Syracuse University’s Center for Systems Assurance receives National Security Agency certificationMay 19, 2001Jonathan Hayjhay@syr.edu

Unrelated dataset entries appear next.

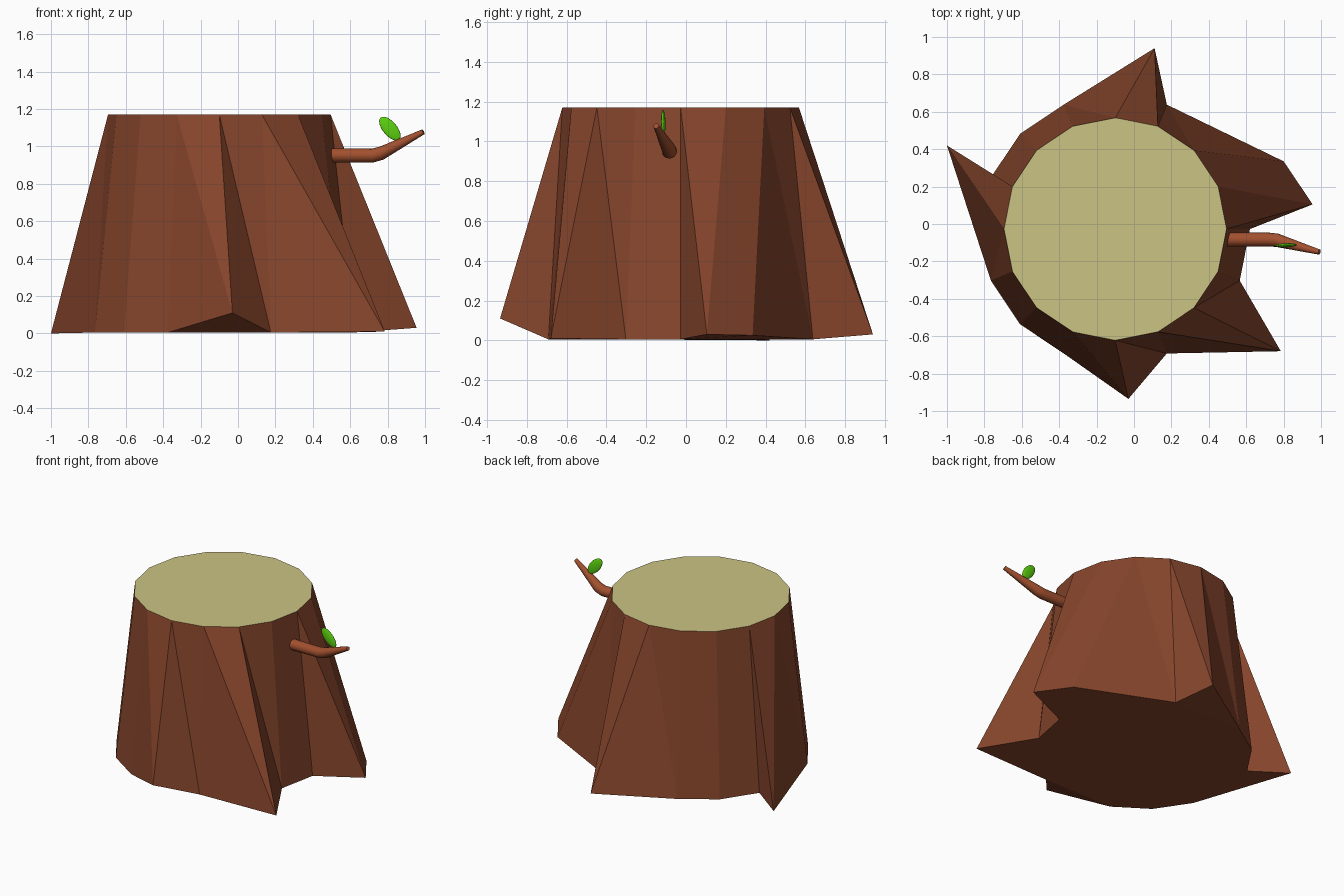
import bpy, bmesh, math

if "Cube" in bpy.data.objects:
    bpy.data.objects.remove(bpy.data.objects["Cube"])

def material(name, color):
    m = bpy.data.materials.new(name)
    m.diffuse_color = (*color, 1)
    m.use_nodes = True
    m.node_tree.nodes["Principled BSDF"].inputs["Base Color"].default_value = m.diffuse_color
    return m

bark = material("bark", (0.24, 0.06, 0.025))
wood = material("cut_wood", (0.60, 0.55, 0.23))
twig = material("twig", (0.36, 0.08, 0.028))
green = material("leaf_green", (0.11, 0.65, 0.005))

# Stump: 16-sided tapered trunk, some base corners pulled out into roots
N, CX, CY = 16, -0.10, -0.027
roots = {1: (0.955, 0.105, 0.03), 2: (0.80, 0.335, 0.025), 4: (0.11, 0.94, 0.03),
         8: (-1.0, 0.42, 0.0), 12: (-0.03, -0.935, 0.11), 14: (0.785, -0.68, 0.01)}

def ring_point(k, r, z):
    a = math.tau * k / N
    return (CX + r * math.cos(a), CY + r * math.sin(a), z)

bm = bmesh.new()
top = [bm.verts.new(ring_point(k, 0.595, 1.17)) for k in range(N)]
base = [bm.verts.new(roots.get(k, ring_point(k, 0.72, 0.005))) for k in range(N)]
for k in range(N):
    j = (k + 1) % N
    bm.faces.new((base[k], base[j], top[k]))
    bm.faces.new((base[j], top[j], top[k]))
bm.faces.new(top).material_index = 1

# Underside: one facet below each root, then the flat middle
for k in (4, 8, 12, 14):
    bm.faces.new((base[k + 1], base[k], base[k - 1]))
bm.faces.new((base[3], base[2], base[0]))
bm.faces.new((base[2], base[1], base[0]))
bm.faces.new([base[k] for k in reversed(range(N)) if k not in roots])
mesh = bpy.data.meshes.new("stump")
bm.to_mesh(mesh)
bm.free()
stump = bpy.data.objects.new("stump", mesh)
bpy.context.collection.objects.link(stump)
mesh.materials.append(bark)
mesh.materials.append(wood)

# Branch: bent, tapering tube
path = [(0.50, -0.083, 0.952, 0.038), (0.72, -0.083, 0.951, 0.037),
        (0.765, -0.087, 0.963, 0.036), (0.991, -0.150, 1.078, 0.014)]
curve = bpy.data.curves.new("branch", 'CURVE')
curve.dimensions = '3D'
curve.bevel_depth = 1.0
curve.bevel_resolution = 6
curve.use_fill_caps = True
spline = curve.splines.new('POLY')
spline.points.add(len(path) - 1)
for p, (x, y, z, r) in zip(spline.points, path):
    p.co = (x, y, z, 1)
    p.radius = r
branch = bpy.data.objects.new("branch", curve)
bpy.context.collection.objects.link(branch)
curve.materials.append(twig)
bpy.ops.object.select_all(action='DESELECT')
bpy.context.view_layer.objects.active = branch
branch.select_set(True)
bpy.ops.object.convert(target='MESH')
bpy.ops.object.shade_smooth_by_angle(angle=math.radians(40))

# Leaf: flattened ellipsoid leaning back from the branch
bpy.ops.mesh.primitive_uv_sphere_add(segments=20, ring_count=12, radius=1,
                                     location=(0.812, -0.114, 1.095),
                                     rotation=(0, -0.7, math.radians(3)))
leaf = bpy.context.object
leaf.name = "leaf"
leaf.scale = (0.038, 0.011, 0.077)
leaf.data.materials.append(green)
bpy.ops.object.shade_smooth()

The Syracuse University Center for Systems Assurance (CSA) received a boost in reputation, as well as in potential funding and collaborations, when it was recently certified by the National Security Agency (NSA) as a Center of Excellence Program in Information Assurance. According to Steve Chapin, CSA director and associate professor of electrical engineering and computer science in the L.C. Smith College of Engineering and Computer Science (ECS), the NSA certification will open doors for the center to collaborate with numerous government, private and educational groups. “To become a Center of Excellence, we had to demonstrate expertise in research, teaching and outreach in information assurance,” Chapin says. “We’ve been designated one of the premier university programs for computer security training in the country, and we’re the only non-government affiliated center in New York state.” The CSA was created last year to provide an interdisciplinary research, development and education program in system security and assurance at SU. Under the auspices of the center, students and faculty conduct leading-edge research on computer programs designed to keep digital information safe from outside “hackers” and to quickly thwart attackers who manage to penetrate a system. In addition to Chapin, ECS faculty members Shiu Kai-Chin, Kamal Jabbour, Susan Older and Steven Taylor are the center’s founders. The center will soon apply for interdisciplinary status, which will draw faculty members from other SU schools and colleges. Chapin says the NSA began the Center of Excellence certifications three years ago because the agency recognized that few students are being trained in computer security and information assurance. To date, 23 universities have been certified. The certification must be renewed every three years, and the first group of designated programs must seek renewal next year. The requirements for acceptance are substantially more difficult than they were three years ago, Chapin says. “I don’t think you will continue to see nine or 10 schools accepted each year, which gives us an advantage because we were accepted under the tougher standards,” he says. “Sue Older deserves a ton of the credit. She put in a lot of work matching the College of Engineering’s educational offerings to NSA requirements. The certification is on a point-based system that accounts for faculty, research and education. We have to score at least a minimum amount in all categories, so we can’t just succeed in one area.” One of the immediate benefits of the NSA certification is a new collaboration between the college and the Air Force Research Labs (AFRL) in Rome. Although the center has worked with the AFRL in the past, students are now eligible to apply for an internship program offered by the federal government to colleges with NSA-certified programs. Students accepted into the program receive full federal scholarships that enable them to earn a master’s degree in computer science with an emphasis on information assurance at SU. Under the program, students spend the first year doing course work at SU, followed by a year’s internship at the AFRL. Upon completion of the AFRL internship, students spend two years working at a Department of Defense research site. “The certification tells people we have good students and train them well, and I believe we will now get a lot more collaborations with the AFRL,” Chapin says. “This is a critically important component of making a pitch to attract excellent students to CSA.” The CSA has already received commitments for $1.4 million in sponsored research grants for its first three years and has a goal of $1 million in annual recurring funding by 2005.